Support group helping parents to come to terms with their children’s homosexuality
By Lorraine Kirk
“We are all flabbergasted, devastated. It was a bombshell when we first found out.”
The recollection of a parent whose son is homosexual struck a common chord with the participants at a Finchley meeting last week.
Hosted by Myrna Julius, it was attended by couples with a gay son or daughter. And while some of the parents had come to terms with their children’s sexuality, others were clearly still finding it difficult.
Kenneth Morris – father of the chairman of the Jewish Gay and Lesbian Group – acts as unofficial chairman of the parental support group, which was set up in May of last year and organised the meeting.
“I might have wished things had turned out differently,” he said, “but I’m proud of my son [Richard] and what he’s achieved.”
Involvement in the parental group had also been beneficial, he added.
Its origins date back to 1992 when Mrs Julius -whose son, Mark, is homosexual -wrote a moving letter to the JC explaining her dilemma when the Jewish Gay and Lesbian Helpline was banned from participating in the Chief Rabbi’s fund-raising walk.

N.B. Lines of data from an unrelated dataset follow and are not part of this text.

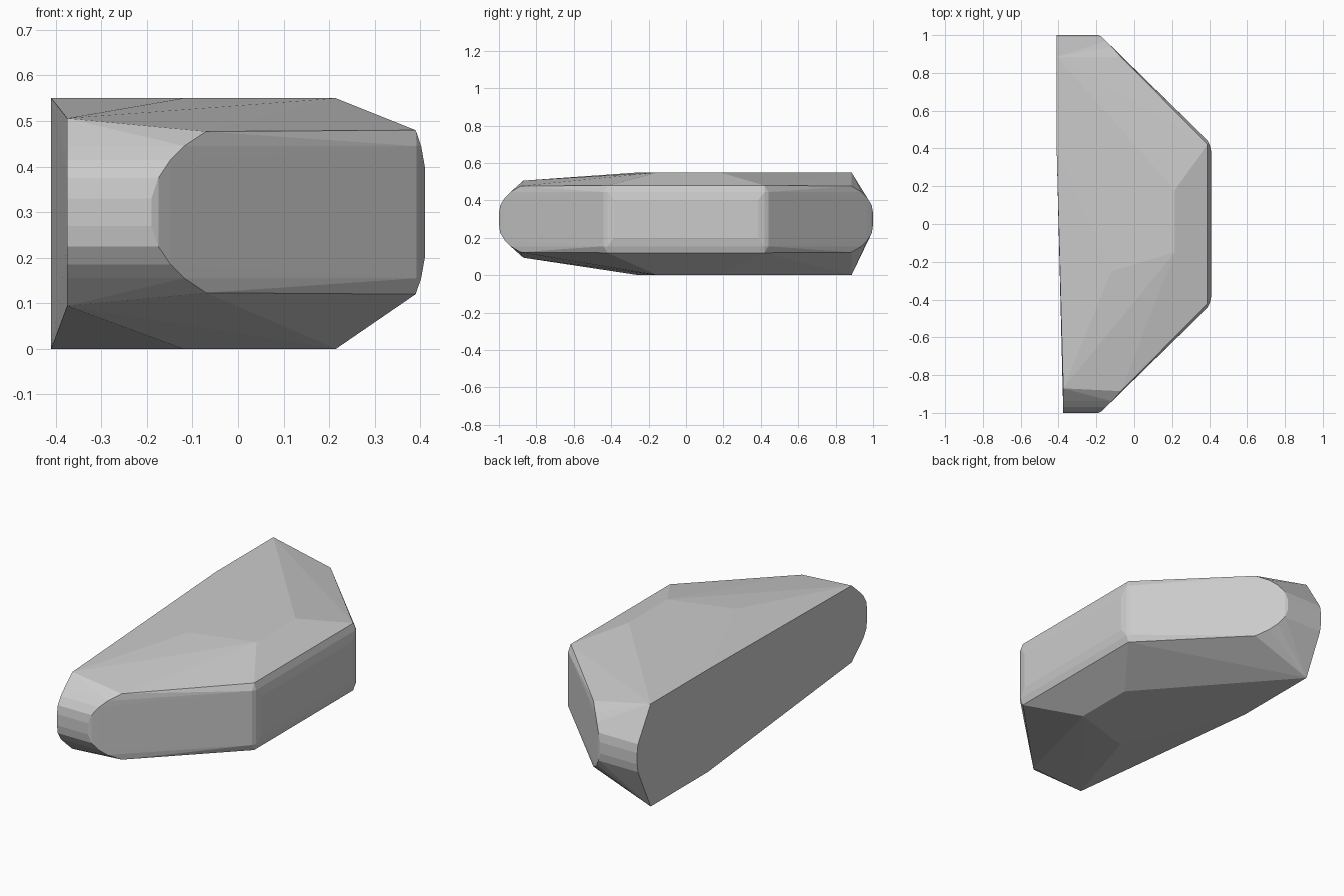
import bpy, bmesh

if "Cube" in bpy.data.objects:
    bpy.data.objects.remove(bpy.data.objects["Cube"])

MID = 0.30                      # centre height of the outer belt
pts = []


def ring(x, y, half):
    """Add a point above and below the belt centre."""
    pts.extend([(x, y, MID + half), (x, y, MID - half)])


# Rounded ends: outer x, distance from centre, half height
end_arc = [(-0.19, 1.0, 0.03), (-0.175, 0.993, 0.075), (-0.148, 0.968, 0.115),
           (-0.118, 0.938, 0.145), (-0.07, 0.885, 0.177)]
for side, wall in ((1, -0.41), (-1, -0.375)):
    for x, y, h in end_arc:
        ring(x, side * y, h)
        ring(wall, side * y, h)
    # Softened corners of the protruding side
    ring(0.39, side * 0.42, 0.18)
    ring(0.392, side * 0.44, 0.145)
    ring(0.402, side * 0.42, 0.145)
    ring(0.41, side * 0.385, 0.10)

# Upper and lower plates
for z in (0.0, 0.55):
    for x, y in ((-0.41, 0.885), (-0.41, 0.40), (-0.12, -0.25),
                 (0.215, -0.15), (0.215, 0.18)):
        pts.append((x, y, z))
ring(-0.375, -0.87, 0.206)

# Faceted convex body
bm = bmesh.new()
for p in pts:
    bm.verts.new(p)
res = bmesh.ops.convex_hull(bm, input=bm.verts)
loose = [v for v in bm.verts if not v.link_faces]
bmesh.ops.delete(bm, geom=loose, context='VERTS')
bmesh.ops.dissolve_limit(bm, angle_limit=0.01, verts=bm.verts, edges=bm.edges)
bmesh.ops.recalc_face_normals(bm, faces=bm.faces)
mesh = bpy.data.meshes.new("faceted_body")
bm.to_mesh(mesh)
bm.free()
body = bpy.data.objects.new("faceted_body", mesh)
bpy.context.collection.objects.link(body)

Mrs. Julius – who resigned from the United Synagogue in protest – was subsequently contacted by other couples with homosexual children.
One mother at the meeting told the JC while her husband had suspected that their son might be gay, the revelation had come as a complete shock to her.
For herself, Mrs Julius was reconciled to her son’s situation. But she acknowledged that her husband felt very differently.
“While my son told me, my first reaction was: ‘Are you happy? Are you well?” That’s the most important thing.
“After all, he’s still my son and I love him. A year or two later, I can now say quite easily to people that I have three sons – one’s married, one’s engaged and one’s gay.”
However, one parent told the meeting that whenever she went to visit her son and his homosexual partner in the North of England, she could not bear to sleep in his house, booking into a bed-and-breakfast instead.
For another mother, who was in tears throughout the meeting, the greatest regret was that she would never have grandchildren.
“Every time anyone brings out photos of their granddaughters, it cuts her like a knife,” her husband revealed.
A father related how he had contacted a number of rabbis to publicise the group. The response from all was that they were happy to help but knew of no one in their congregation who was homosexual.
This was an indication, he said, that a homosexual would not turn to a rabbi for help, fearing the unforgiving attitude he might encounter.